_Exercise details_: Your job with the data below is to output exactly the lines from the one holding "lambda c, n: CAP[quadrant(c)])" down to the one holding "return (TOP_OUTER if", both included, and no others.

──────── Records supplied

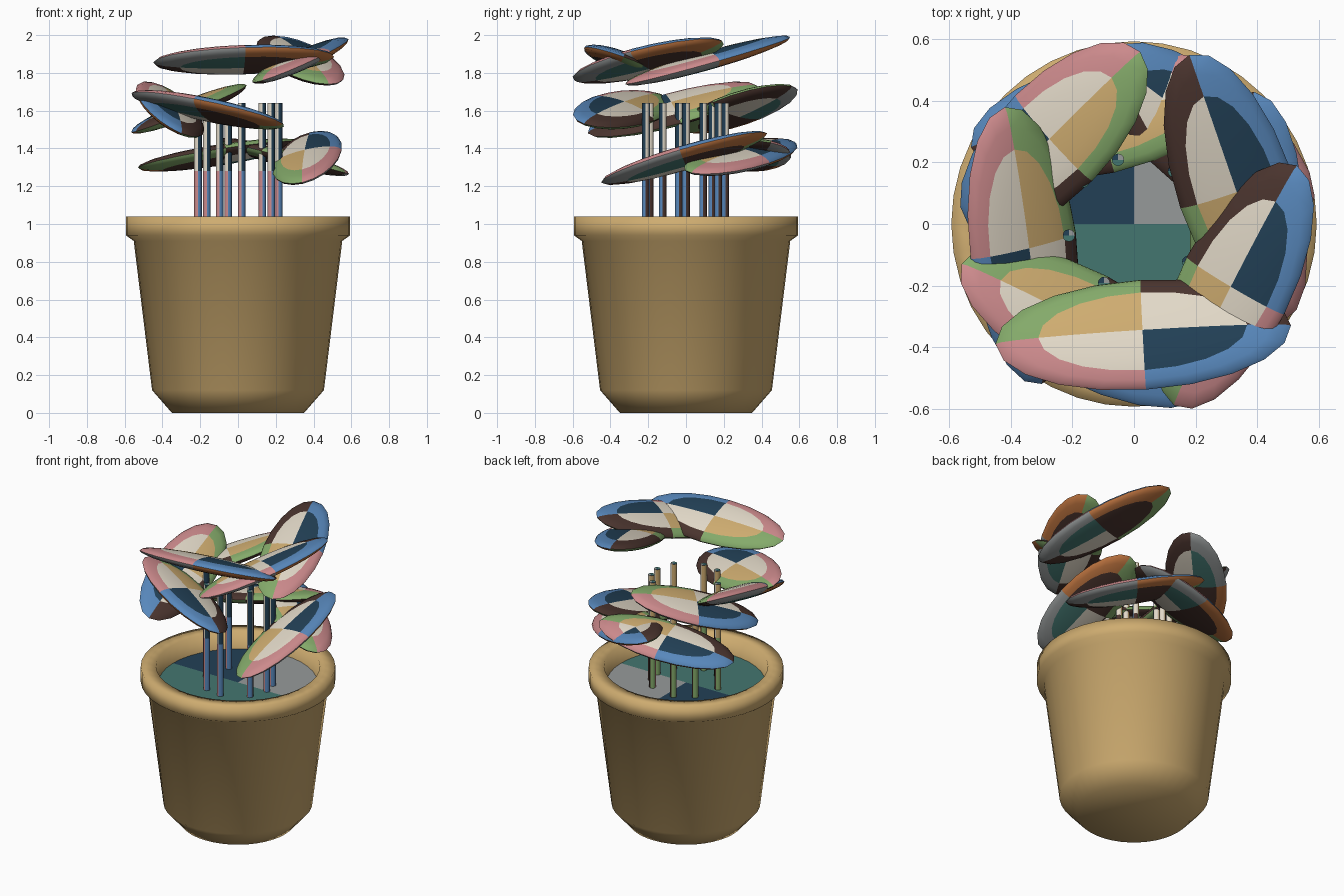
import bpy, bmesh, math
from mathutils import Vector, Matrix

if "Cube" in bpy.data.objects:
    bpy.data.objects.remove(bpy.data.objects["Cube"])

# ---- palette (sRGB bytes converted to linear) ----
RGB = {
    "gold": (206, 172, 112), "white": (226, 217, 200), "navy": (34, 64, 86),
    "pink": (204, 138, 140), "blue": (88, 136, 188), "brown": (74, 52, 46),
    "green": (132, 170, 106), "grey": (150, 154, 154), "orange": (196, 120, 66),
    "teal": (68, 118, 112),
}
NAMES = list(RGB)
MATS = []
for n in NAMES:
    m = bpy.data.materials.new(n)
    m.diffuse_color = [((c / 255 + 0.055) / 1.055) ** 2.4 for c in RGB[n]] + [1]
    m.use_nodes = True
    m.node_tree.nodes["Principled BSDF"].inputs["Base Color"].default_value = m.diffuse_color
    MATS.append(m)

# quadrants in order: (-,-) (+,-) (+,+) (-,+)
TOP_INNER = ("white", "navy", "white", "gold")
TOP_OUTER = ("pink", "blue", "brown", "green")
LOW_OUTER = ("grey", "orange", "green", "brown")
LOW_INNER = ("teal", "brown", "brown", "white")
CAP = ("teal", "teal", "grey", "navy")


def quadrant(p):
    return (0 if p.x < 0 else 1) if p.y < 0 else (3 if p.x < 0 else 2)


def lathe(name, profile, segs, rule, matrix=Matrix(), smooth=50):
    """Spin a (radius, z) profile about z, colour faces by rule, then place it."""
    bm = bmesh.new()
    rings = [[bm.verts.new((r * math.cos(2 * math.pi * i / segs),
                            r * math.sin(2 * math.pi * i / segs), z))
              for i in range(segs)] for r, z in profile]
    for a, b in zip(rings, rings[1:]):
        for i in range(segs):
            j = (i + 1) % segs
            bm.faces.new((a[i], a[j], b[j], b[i]))
    bmesh.ops.remove_doubles(bm, verts=bm.verts, dist=1e-5)
    bm.normal_update()
    for f in bm.faces:
        f.material_index = NAMES.index(rule(f.calc_center_median(), f.normal))
        f.smooth = True
    bm.transform(matrix)
    me = bpy.data.meshes.new(name)
    bm.to_mesh(me)
    bm.free()
    for m in MATS:
        me.materials.append(m)
    ob = bpy.data.objects.new(name, me)
    bpy.context.collection.objects.link(ob)
    with bpy.context.temp_override(object=ob, active_object=ob,
                                   selected_objects=[ob],
                                   selected_editable_objects=[ob]):
        bpy.ops.object.shade_smooth_by_angle(angle=math.radians(smooth))
    return ob


# ---- pot: tapered wall with a thick rim ----
lathe("pot", [(0, 0), (0.35, 0), (0.455, 0.12), (0.552, 0.91), (0.594, 0.94),
              (0.594, 1.04), (0.50, 1.04), (0.48, 0.9)],
      40, lambda c, n: "gold", smooth=100)

# ---- soil disc, coloured by quadrant ----
lathe("soil", [(0.485, 0.90), (0.485, 0.93), (0, 0.93)], 40,
      lambda c, n: CAP[quadrant(c)])


# ---- stems: outer colours below the middle, inner colours above ----
def stem_rule(c, n):
    if n.z > 0.5:
        return CAP[quadrant(c)]
    return (TOP_OUTER if c.z < 1.28 else TOP_INNER)[quadrant(c)]


for k, deg in enumerate((0, 25, 53, 104, 140, 190, 243, 275, 325)):
    a = math.radians(deg)
    lathe(f"stem_{k + 1}",
          [(0.02, 0.9), (0.02, 1.28), (0.02, 1.64), (0, 1.64)], 12, stem_rule,
          Matrix.Translation((0.215 * math.cos(a), 0.215 * math.sin(a), 0)))


# ---- leaves: flattened ellipsoids, tangent to a circle, each rolled a little ----
def leaf_rule(c, n):
    s = c.normalized().z
    q = quadrant(c)
    if s > 0:
        return (TOP_INNER if s > 0.7071 else TOP_OUTER)[q]
    return (LOW_INNER if s < -0.7071 else LOW_OUTER)[q]


BALL = [(math.cos(t), math.sin(t)) for t in
        (math.radians(-90 + 15 * i) for i in range(13))]

# tail tip, head tip, roll in degrees (positive lifts the outer edge)
LEAVES = [
    ((-0.45, -0.39, 1.855), (0.51, -0.33, 1.885), 20),   # upper tier
    ((0.13, -0.59, 1.76), (0.53, 0.19, 1.97), 14),
    ((0.48, -0.32, 1.74), (0.18, 0.55, 1.99), 0),
    ((-0.56, -0.13, 1.68), (0.24, -0.54, 1.53), 18),     # middle tier
    ((-0.42, 0.38, 1.73), (-0.30, -0.52, 1.48), 22),
    ((0.02, 0.56, 1.73), (-0.54, 0.00, 1.49), -10),
    ((0.34, -0.45, 1.22), (0.39, 0.43, 1.48), 14),       # lower tier
    ((0.57, 0.03, 1.27), (-0.10, 0.55, 1.44), -10),
    ((0.33, 0.45, 1.43), (-0.53, 0.25, 1.30), -12),
]
for k, (tail, head, roll) in enumerate(LEAVES):
    tail, head = Vector(tail), Vector(head)
    mid = (tail + head) / 2
    x = (head - tail).normalized()
    out = Vector((mid.x, mid.y, 0))
    out = (out - x * out.dot(x)).normalized()
    up = x.cross(-out)
    r = math.radians(roll)
    y = -(out * math.cos(r) + up * math.sin(r))
    z = x.cross(y)
    rot = Matrix((x, y, z)).transposed().to_4x4()
    size = Matrix.Diagonal(((head - tail).length / 2, 0.19, 0.047, 1))
    lathe(f"leaf_{k + 1}", BALL, 20, leaf_rule,
          Matrix.Translation(mid) @ rot @ size)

────────────────

_Solution to this exercise_:
      lambda c, n: CAP[quadrant(c)])


# ---- stems: outer colours below the middle, inner colours above ----
def stem_rule(c, n):
    if n.z > 0.5:
        return CAP[quadrant(c)]
    return (TOP_OUTER if c.z < 1.28 else TOP_INNER)[quadrant(c)]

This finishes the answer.